Advance Memory Management

 

Caching objects

 

Keep all the objects like view Model objects, Model objects, business objects, static objects etc.. in a centralized Cache. Disposing centralized cache can promote greater memory reductions.

Microsoft provides built-in Cache in .NET runtime, but I recommend strongly not to use it, because if there are exceptions cache is invalidated automatically. Beside it will be hard time to remove all the cache items during session timeout, applications sign-out, reloading new controls etc. The Cache has to be invalidated during all these times.

The custom light weight, application specific cache looks like below:

public class ApplicationCache

    {

        Dictionary<string, object> CentralCache = new Dictionary<string, object>();

 

        public void Add(string key, object Value)

        {

            if (!CentralCache.ContainsKey(key))

            {

                CentralCache.Add(key, Value);

            }

        }

 

        public object GetItem(string key)

        {

            if (CentralCache.ContainsKey(key))

            {

                return CentralCache[key];

            }

            return null;

        }

        static ApplicationCache cache = null;

        public static ApplicationCache CreateInstance()

        {

            if(cache == null)

            {

                return new ApplicationCache();

            }

            return cache;

        }

    }

 

In this, assigning null to cache will invalidate the whole cache, and programmer has more control on cache and will not be invalidated automatically during exceptions.

Use this Cache similar to WeakReference. Like keeping objects in weak reference, maintain the object in this cache, which provide more benefits,

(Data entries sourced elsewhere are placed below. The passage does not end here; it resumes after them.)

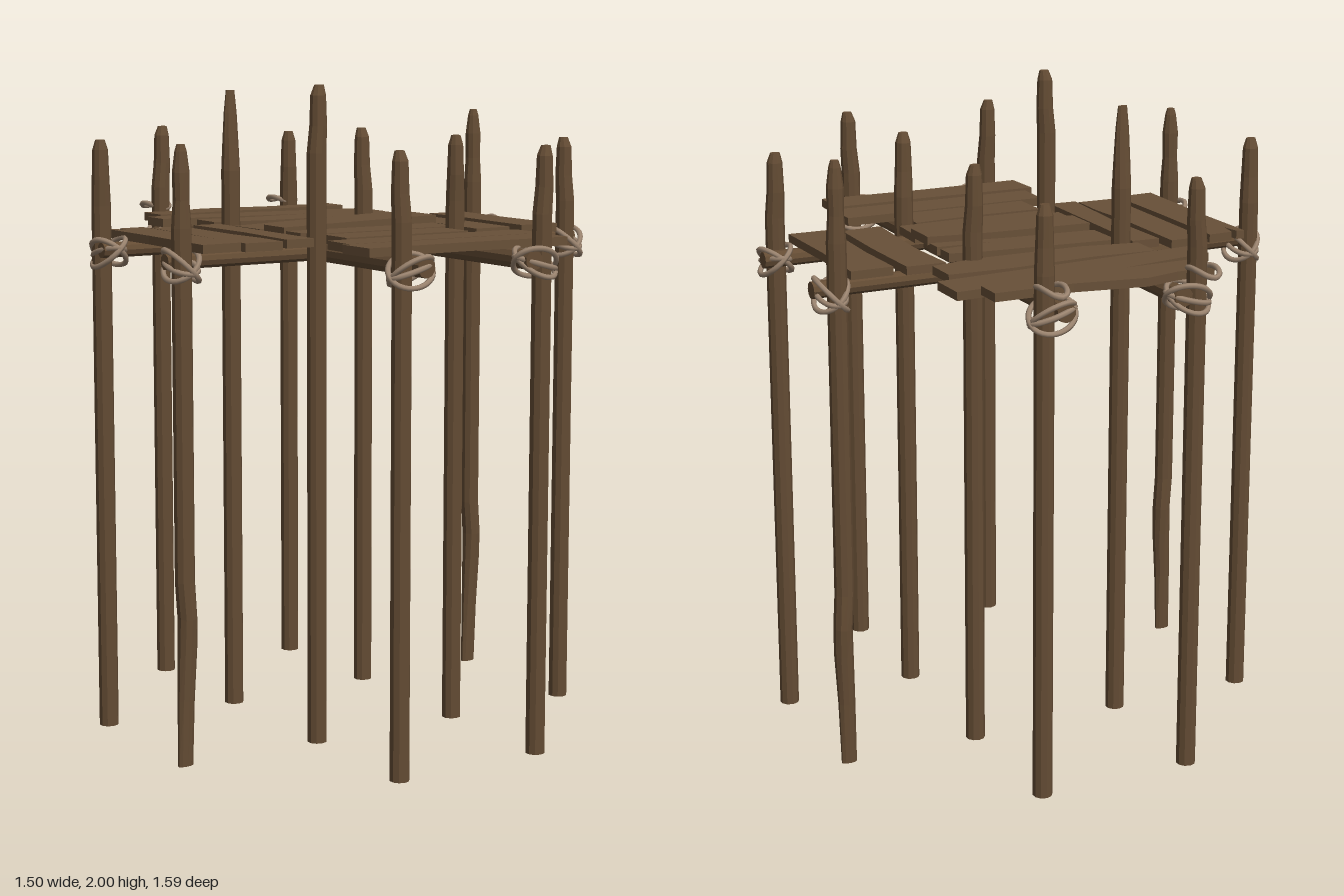
import * as THREE from 'three';

const wood = new THREE.MeshStandardMaterial({ color: 0x644c34, flatShading: true });
const plankWood = new THREE.MeshStandardMaterial({ color: 0x685038, flatShading: true });
const ropeMat = new THREE.MeshStandardMaterial({ color: 0x9c8570 });

function add(parent, name, geometry, material) {
  const mesh = new THREE.Mesh(geometry, material);
  mesh.name = name;
  parent.add(mesh);
  return mesh;
}

// Carved pole from stacked sections, bottom to top: [y, rx, rz, dx, dz]
function poleGeometry(sections) {
  const k = sections.length - 1;
  const g = new THREE.CylinderGeometry(1, 1, 1, 10, k);
  const p = g.attributes.position;
  for (let i = 0; i < p.count; i++) {
    const [y, rx, rz, dx = 0, dz = 0] = sections[Math.round((p.getY(i) + 0.5) * k)];
    p.setXYZ(i, p.getX(i) * rx + dx, y, p.getZ(i) * rz + dz);
  }
  g.computeVertexNormals();
  return g;
}

// Ordinary post with a whittled tip leaning slightly by angle a
function postSections(h, a) {
  const dx = Math.cos(a) * 0.006, dz = Math.sin(a) * 0.006;
  return [
    [0, 0.03, 0.03], [h - 0.2, 0.03, 0.03], [h - 0.12, 0.027, 0.028, dx, dz],
    [h - 0.03, 0.024, 0.024, dx, dz], [h, 0.015, 0.013, dx * 1.5, dz * 1.5],
  ];
}

// Post with a chiselled, bulging foot
function chiselledSections(h, side) {
  return [
    [0, 0.025, 0.012, -0.004 * side], [0.2, 0.027, 0.02, 0],
    [0.36, 0.03, 0.028, 0.006 * side], [0.45, 0.029, 0.033, 0.007 * side],
    [0.56, 0.03, 0.03], [h - 0.24, 0.03, 0.03], [h - 0.16, 0.024, 0.026],
    [h - 0.08, 0.026, 0.025], [h - 0.02, 0.018, 0.018], [h, 0.012, 0.012],
  ];
}

// Post with a thin blade-like tip
const bladeSections = [
  [0, 0.03, 0.03], [1.72, 0.03, 0.03], [1.8, 0.027, 0.022],
  [1.9, 0.022, 0.014], [1.97, 0.015, 0.007],
];

// Flat board from its outline in x and z, with its upper face at y
function plank(parent, name, outline, y, roll = 0, thick = 0.026) {
  const shape = new THREE.Shape(outline.map(([x, z]) => new THREE.Vector2(x, z)));
  const g = new THREE.ExtrudeGeometry(shape, { depth: thick, bevelEnabled: false });
  g.rotateX(Math.PI / 2);
  const mesh = add(parent, name, g, plankWood);
  mesh.position.y = y;
  mesh.rotation.z = roll;
}

function ropeLoop(parent, name, pointAt) {
  const pts = [];
  for (let i = 0; i < 12; i++) pts.push(pointAt((i / 12) * Math.PI * 2));
  const curve = new THREE.CatmullRomCurve3(pts, true);
  add(parent, name, new THREE.TubeGeometry(curve, 32, 0.0085, 6, true), ropeMat);
}

// Crossed loops binding a post to the beam beside it
function lashing(parent, x, z, bx, bz) {
  const tie = new THREE.Group();
  tie.name = 'ropeLashing';
  tie.position.set((x + bx) / 2, 1.49, (z + bz) / 2);
  const u = new THREE.Vector3(bx - x, 0, bz - z).normalize();
  const v = new THREE.Vector3(u.z, 0, -u.x);
  for (const [ru, rv, lift, phase] of [[0.072, 0.043, 0.045, 0.3], [0.066, 0.047, -0.042, -0.4], [0.07, 0.04, 0.02, 1.8]]) {
    ropeLoop(tie, 'ropeLoop', (t) => new THREE.Vector3()
      .addScaledVector(u, ru * Math.cos(t)).addScaledVector(v, rv * Math.sin(t))
      .setY(lift * Math.sin(t + phase)));
  }
  parent.add(tie);
}

export function createModel() {
  const model = new THREE.Group();
  model.name = 'plankPlatform';

  // Upright posts
  const posts = [
    [-0.25, -0.67, 1.84], [0.245, -0.67, 1.81], [0.255, -0.22, 1.84],
    [-0.25, 0.295, 2.0], [0.25, 0.3, 1.84], [-0.25, 0.745, 1.83], [0.245, 0.745, 1.83],
    [-0.705, -0.21, 1.83], [0.685, 0.29, 1.82],
  ];
  posts.forEach(([x, z, h], i) => {
    add(model, 'post', poleGeometry(postSections(h, i * 2.1)), wood).position.set(x, 0, z);
  });
  add(model, 'bladePost', poleGeometry(bladeSections), wood).position.set(-0.25, 0, -0.21);
  add(model, 'chiselledPost', poleGeometry(chiselledSections(1.84, 1)), wood).position.set(-0.705, 0, 0.29);
  add(model, 'chiselledPost', poleGeometry(chiselledSections(1.89, 1)), wood).position.set(0.685, 0, -0.21);

  // Horizontal beams crossing under the deck
  for (const x of [-0.19, 0.19]) {
    const beam = add(model, 'longBeam', new THREE.CylinderGeometry(0.03, 0.03, 1.485, 10), wood);
    beam.rotation.x = Math.PI / 2;
    beam.position.set(x, 1.5, 0.04);
  }
  for (const z of [-0.155, 0.243]) {
    const beam = add(model, 'crossBeam', new THREE.CylinderGeometry(0.024, 0.026, 1.48, 10), wood);
    beam.rotation.z = Math.PI / 2;
    beam.position.set(0.005, 1.5, z);
  }

  // Deck planks running across, from back to front: outline, height, roll
  const across = [
    [[[-0.325, -0.645], [-0.2, -0.645], [-0.09, -0.67], [0.13, -0.632], [0.38, -0.63], [0.38, -0.54], [-0.325, -0.535]], 1.562, 0],
    [[[-0.395, -0.49], [-0.06, -0.525], [0.45, -0.53], [0.45, -0.395], [-0.395, -0.39]], 1.556, -0.015],
    [[[-0.28, -0.375], [-0.08, -0.36], [0.2, -0.375], [0.4, -0.365], [0.4, -0.25], [0.25, -0.225], [-0.1, -0.23], [-0.28, -0.265]], 1.556, 0],
    [[[-0.255, -0.178], [0.25, -0.185], [0.31, -0.172], [0.31, -0.112], [0.12, -0.078], [0.31, -0.086], [0.31, -0.03], [0.05, -0.042], [-0.25, -0.035]], 1.557, 0.03],
    [[[-0.25, -0.008], [0.1, -0.018], [0.305, -0.005], [0.305, 0.12], [-0.1, 0.108], [-0.25, 0.11]], 1.572, 0.025],
    [[[-0.25, 0.122], [0.1, 0.132], [0.29, 0.122], [0.285, 0.255], [0, 0.258], [-0.24, 0.25], [-0.24, 0.222], [-0.18, 0.217], [-0.25, 0.205]], 1.556, 0],
    [[[-0.215, 0.272], [0, 0.282], [0.22, 0.27], [0.22, 0.41], [0, 0.403], [-0.215, 0.405]], 1.556, 0],
    [[[-0.295, 0.425], [0.385, 0.432], [0.385, 0.565], [0, 0.552], [-0.3, 0.548]], 1.554, 0],
    [[[-0.335, 0.568], [0, 0.582], [0.365, 0.585], [0.36, 0.718], [0, 0.7], [-0.33, 0.7]], 1.556, 0],
  ];
  for (const [outline, y, roll] of across) plank(model, 'acrossPlank', outline, y, roll);

  // Side wing planks running front to back
  const wings = [
    [[-0.66, -0.26], [-0.635, -0.255], [-0.625, -0.2], [-0.615, -0.26], [-0.535, -0.262], [-0.535, 0.05], [-0.53, 0.33], [-0.66, 0.335], [-0.655, 0]],
    [[-0.51, -0.262], [-0.4, -0.262], [-0.4, 0.05], [-0.385, 0.2], [-0.388, 0.33], [-0.512, 0.325]],
    [[-0.37, -0.235], [-0.28, -0.23], [-0.285, 0.335], [-0.375, 0.33], [-0.36, 0.05]],
    [[0.335, -0.205], [0.46, -0.2], [0.465, 0.05], [0.46, 0.3], [0.328, 0.305], [0.345, 0]],
    [[0.5, -0.195], [0.635, -0.195], [0.625, 0.05], [0.63, 0.32], [0.495, 0.315], [0.505, 0]],
  ];
  wings.forEach((outline, i) => plank(model, 'wingPlank', outline, 1.553 - (i % 2) * 0.004));

  // Rope lashings on the outer posts
  for (const s of [-1, 1]) {
    for (const z of [-0.67, 0.745]) lashing(model, s * 0.25, z, s * 0.19, z);
    lashing(model, s * 0.695, -0.21, s * 0.695, -0.155);
    lashing(model, s * 0.695, 0.295, s * 0.695, 0.243);
    // Open loops sticking out behind the back posts
    ropeLoop(model, 'backRopeLoop', (t) => new THREE.Vector3(
      s * 0.245 + 0.036 * Math.cos(t), 1.578 + 0.008 * Math.cos(2 * t), -0.715 + 0.066 * Math.sin(t)));
  }
  return model;
}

Weak Reference

 

Avoid keeping objects in WeakReference as at any time the object may be removed by garbage collection and reference will be destroyed automatically.

Garbage Collection

 

It’s very important to understand, how garbage collection works, to build high performance, low memory intensive applications, which stands good after production.

All Managed objects in .NET will be held in Managed Heap, there will be no information on what the size of managed heap is or when the garbage collection is triggered.

It’s always good to trigger garbage collection at regular intervals or an actions like Changing the Navigation, application Sign-out, Session timeout etc.

Garbage collection happens on two types of objects:

  • Strong reference objects, by default all objects are of strong reference, the Garbage Collector requires the objects to be explicitly marked for collection.

ApplicationCache cache = new ApplicationCache();

  • object item = cache.GetItem("itemKey");

cache = null;

GC.Collect();

 

  • WeakReference objects, which are automatically picked up by the garbage collector. These objects need not to be marked explicitly and these are short lived objects.

class Program

    {

        static void Main(string[] args)

        {

           

            WeakReference refe = new WeakReference(new Test());           

            //test.Display("123");           

            GC.Collect();

            //test.Display("123");

            Console.WriteLine(refe.IsAlive);

            Console.Read();

 

        }

    }

    In the above code the refe.IsAlive print False, as object is wiped by Garbage collector.

One has to see proper trade-off between them before implementing solution.

Unmanaged objects:

 

The objects which performs the operation and doesn’t contains managed code, like FileStream objects, DataSet, DataTable, ComObjects, WCF service objects,  Channel objects, SQL connection objects, Command objects, windows GDI objects etc. requires manually Dispose those objects for memory cleanups.

It’s important to understand that these unmanaged objects consume large amount of memory and ignoring to dispose these objects can result in large memory leakage in the production, user can experience these while development also.

All the above mentioned objects, except ComObjects has Dipose() interface, which can be called after its use. The using block can be used and recommended for this kind of scenario. The following code demonstrates the same:

class Program

    {

        static void Main(string[] args)

        {

            DataSet ds = null;

            using (SqlConnection conn = new SqlConnection())

            {

                //Open the connection

                using (SqlCommand comm = new SqlCommand())

                {

                    //Command code here

                    //Excecute the command

                }

                ds.Dispose();

 

            }

 

        }

    }

  

In the above code all the unmanaged code like connection, command are embedded in using block and disposed automatically after going out of the scope.  The ds of type DataSet is disposed by calling dispose interface.

The com objects can be disposed as shown below:

while (Marshal.ReleaseComObject(comObject) > 0){}

The COM objects are wrapped inside Callable Wrapper. The Runtime Callable Wrapper has reference count every time COM interface pointed to it. The ReleaseComObject method decrements the reference count of runtime callable wrapper, if there are more than one reference then this method decrements and return the number of remaining references.

To ensure runtime callable wrapper and the original COM objects are released, the loop should be constructed until the return reference count is a zero.